I have been overwhelmed by everyone’s generosity, with people often dedicating half a day of their time to being interviewed, having in-depth discussions and showing their provision. (But no-one let on just how much time it takes to set up and coordinate all these appointments!)

My research has been looking into the value of woodwork and making in early childhood education, looking at countries that have well-established provision or have innovative practice. There is wealth of rich practice out there ranging from the well-established making in Finland both in early years and primary education. Every primary school has designated technology spaces for woodwork and fabric work and their work is often directly connected to other areas of learning. In the USA the rise of the maker movement has had a phenomenal impact on education with many schools adopting ‘tinkering labs’ or ‘makerspaces’. In New Zealand woodwork is firmly established in early years settings – it was a delight to see the engagement of very young children working on their models with real tools.

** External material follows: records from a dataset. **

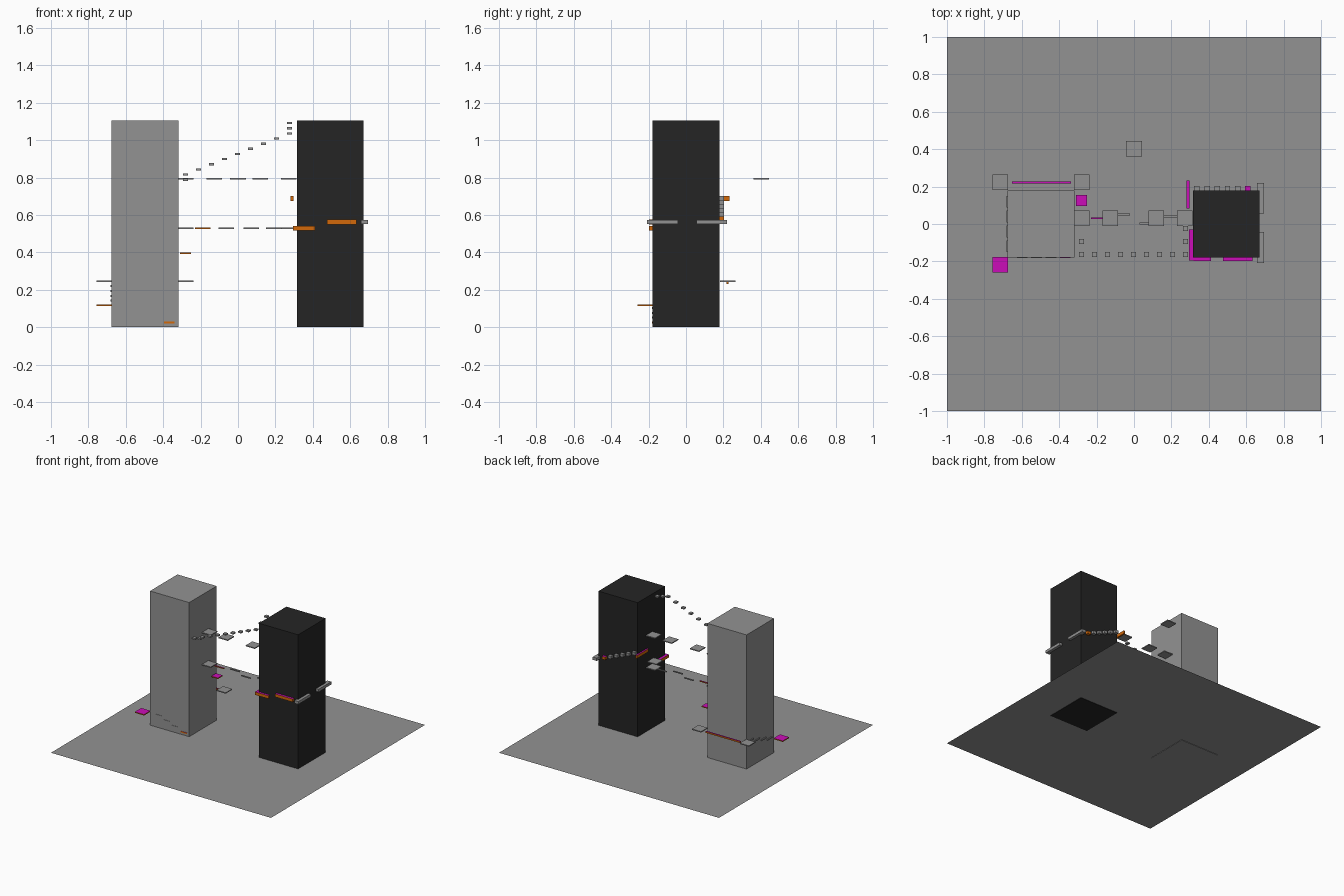
import bpy, bmesh

if "Cube" in bpy.data.objects:
    bpy.data.objects.remove(bpy.data.objects["Cube"])


def material(name, rgb):
    m = bpy.data.materials.new(name)
    m.diffuse_color = (*rgb, 1)
    m.use_nodes = True
    m.node_tree.nodes["Principled BSDF"].inputs["Base Color"].default_value = m.diffuse_color
    return m


GREY = material("mid_grey", (0.29, 0.29, 0.29))
DARK = material("near_black", (0.018, 0.018, 0.018))
ORANGE = material("orange", (0.65, 0.14, 0.003))
MAGENTA = material("magenta", (0.60, 0.004, 0.48))


def box(name, centre, size, mats=(GREY,)):
    """Box; a second material, when given, goes on the upward face."""
    bm = bmesh.new()
    bmesh.ops.create_cube(bm, size=1)
    bm.normal_update()
    for v in bm.verts:
        v.co = [c + s * k for c, s, k in zip(centre, size, v.co)]
    if len(mats) > 1:
        for f in bm.faces:
            f.material_index = int(f.normal.z > 0.5)
    me = bpy.data.meshes.new(name)
    bm.to_mesh(me)
    bm.free()
    for m in mats:
        me.materials.append(m)
    ob = bpy.data.objects.new(name, me)
    bpy.context.collection.objects.link(ob)
    return ob


HOT = (ORANGE, MAGENTA)

# Ground sheet
bm = bmesh.new()
bmesh.ops.create_grid(bm, x_segments=1, y_segments=1, size=1)
for v in bm.verts:
    v.co.z = 0.003
me = bpy.data.meshes.new("ground_sheet")
bm.to_mesh(me)
bm.free()
me.materials.append(GREY)
bpy.context.collection.objects.link(bpy.data.objects.new("ground_sheet", me))

# Two towers
TOWER = (0.356, 0.356, 1.105)
box("light_tower", (-0.497, 0, 0.5525), TOWER)
box("dark_tower", (0.493, 0, 0.5525), TOWER, (DARK,))

# Thin ledges climbing the front and left sides of the light tower
for i in range(4):
    box("front_ledge", (-0.367 - 0.077 * i, -0.177, 0.025 + 0.026 * i),
        (0.057, 0.008, 0.011), HOT if i == 0 else (GREY,))
    box("left_ledge", (-0.677, -0.12 + 0.08 * i, 0.142 + 0.026 * i), (0.008, 0.062, 0.011))

# Square landing plates
P = 0.083
for x, y, z, size, mats in [
    (-0.715, -0.217, 0.117, P, HOT),
    (-0.715, 0.222, 0.245, P, (GREY,)),
    (-0.280, 0.222, 0.245, P, (GREY,)),
    (-0.280, 0.126, 0.395, 0.06, HOT),
    (-0.280, 0.030, 0.530, P, (GREY,)),
    (0.272, 0.030, 0.530, P, (GREY,)),
    (-0.280, 0.030, 0.793, P, (GREY,)),
    (-0.127, 0.030, 0.793, P, (GREY,)),
    (0.000, 0.402, 0.793, P, (GREY,)),
    (0.120, 0.030, 0.793, P, (GREY,)),
    (0.272, 0.030, 0.793, P, (GREY,)),
]:
    box("landing_plate", (x, y, z), (size, size, 0.008), mats)

# Narrow beam behind the light tower
box("rear_beam", (-0.495, 0.222, 0.236), (0.315, 0.012, 0.012), HOT)

# Balance beams between the towers
for i, (x, y) in enumerate([(-0.189, 0.030), (-0.062, 0.051), (0.070, 0.003), (0.190, 0.040)]):
    box("balance_beam", (x, y, 0.530), (0.083, 0.009, 0.008), HOT if i == 0 else (GREY,))

# Ledges around the dark tower
box("corner_ledge_side", (0.306, -0.113, 0.530), (0.026, 0.166, 0.025), HOT)
box("corner_ledge_front", (0.366, -0.187, 0.530), (0.094, 0.019, 0.025), HOT)
box("front_ledge_dark", (0.555, -0.187, 0.5625), (0.158, 0.022, 0.025), HOT)
for y in (-0.126, 0.138):
    box("right_ledge", (0.676, y, 0.5625), (0.036, 0.164, 0.023))

# Rising steps behind the dark tower, ending in a side beam
for i in range(6):
    box("rear_step", (0.609 - 0.0545 * i, 0.189, 0.580 + 0.022 * i),
        (0.029, 0.027, 0.023), HOT if i == 0 else (GREY,))
box("side_beam", (0.289, 0.158, 0.688), (0.014, 0.15, 0.026), HOT)

# Stepping stones climbing to the top of the dark tower
stones = [(-0.28, -0.093)] + [(-0.28 + 0.0695 * i, -0.162) for i in range(9)]
stones += [(0.276, -0.093), (0.276, -0.023)]
for i, (x, y) in enumerate(stones):
    box("stepping_stone", (x, y, 0.789 + 0.0275 * i), (0.027, 0.027, 0.012))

Practical work is highly valued in many cultures but in the UK we have very mixed messages. The sad reality is that the majority of UK school children never get to use tools in their entire education – early years, primary or secondary.  Less than half schools in the UK even offer D&T at GCSE level and courses are being cut almost weekly due to funding and EBacc prioritisation marginalising arts and technology. Meanwhile the government is saying we need more students with practical skills and we need to encourage more students to go into manufacturing, engineering and science. In terms of early years we are also dealing with new challenges – for a generation that is learning to swipe before they can walk we desperately need more hands-on experiential learning.

From my research the value of working with tools is clear. Woodwork is a truly cross-curricular activity embracing all areas of learning. Children almost universally seem to enjoy working with tools, with hands and minds working together and we see extraordinary levels of sustained engagement with high levels of persistence. Raised self-esteem and confidence is central and all teachers highlighted just how important woodwork can be for developing children’s creative and critical thinking skills as children express their imagination and problem-solve. The benefits are truly wide ranging: increased physical development, enhanced well-being, increased sense of agency – that can-do spirit, mathematical thinking, scientific knowledge, artistic expression, craft and design thinking and all of these combine to have a profound impact on children’s learning and development. They are becoming the designers, creative thinkers, architects, engineers of tomorrow. Woodwork also provides a wonderful foundation to go on to more technical ‘making’ incorporating electronics and computing.

I have been in the fortunate position that I get to present regularly at national and regional conferences as well as deliver regular training to teachers so in that way I have almost immediately been able to share findings from my research trips and hopefully these inspire others and already start to have an impact on provision here in the UK. I am now in the process of establishing the Early Childhood Woodwork Association in the UK and The Big Bang Project to further research woodwork and promote woodwork both here in the UK and overseas. I’m looking forward to the final phase in Sweden and then working out just how I can best use this knowledge, how to best make waves in the media and how to really have the greatest impact on provision here in the UK.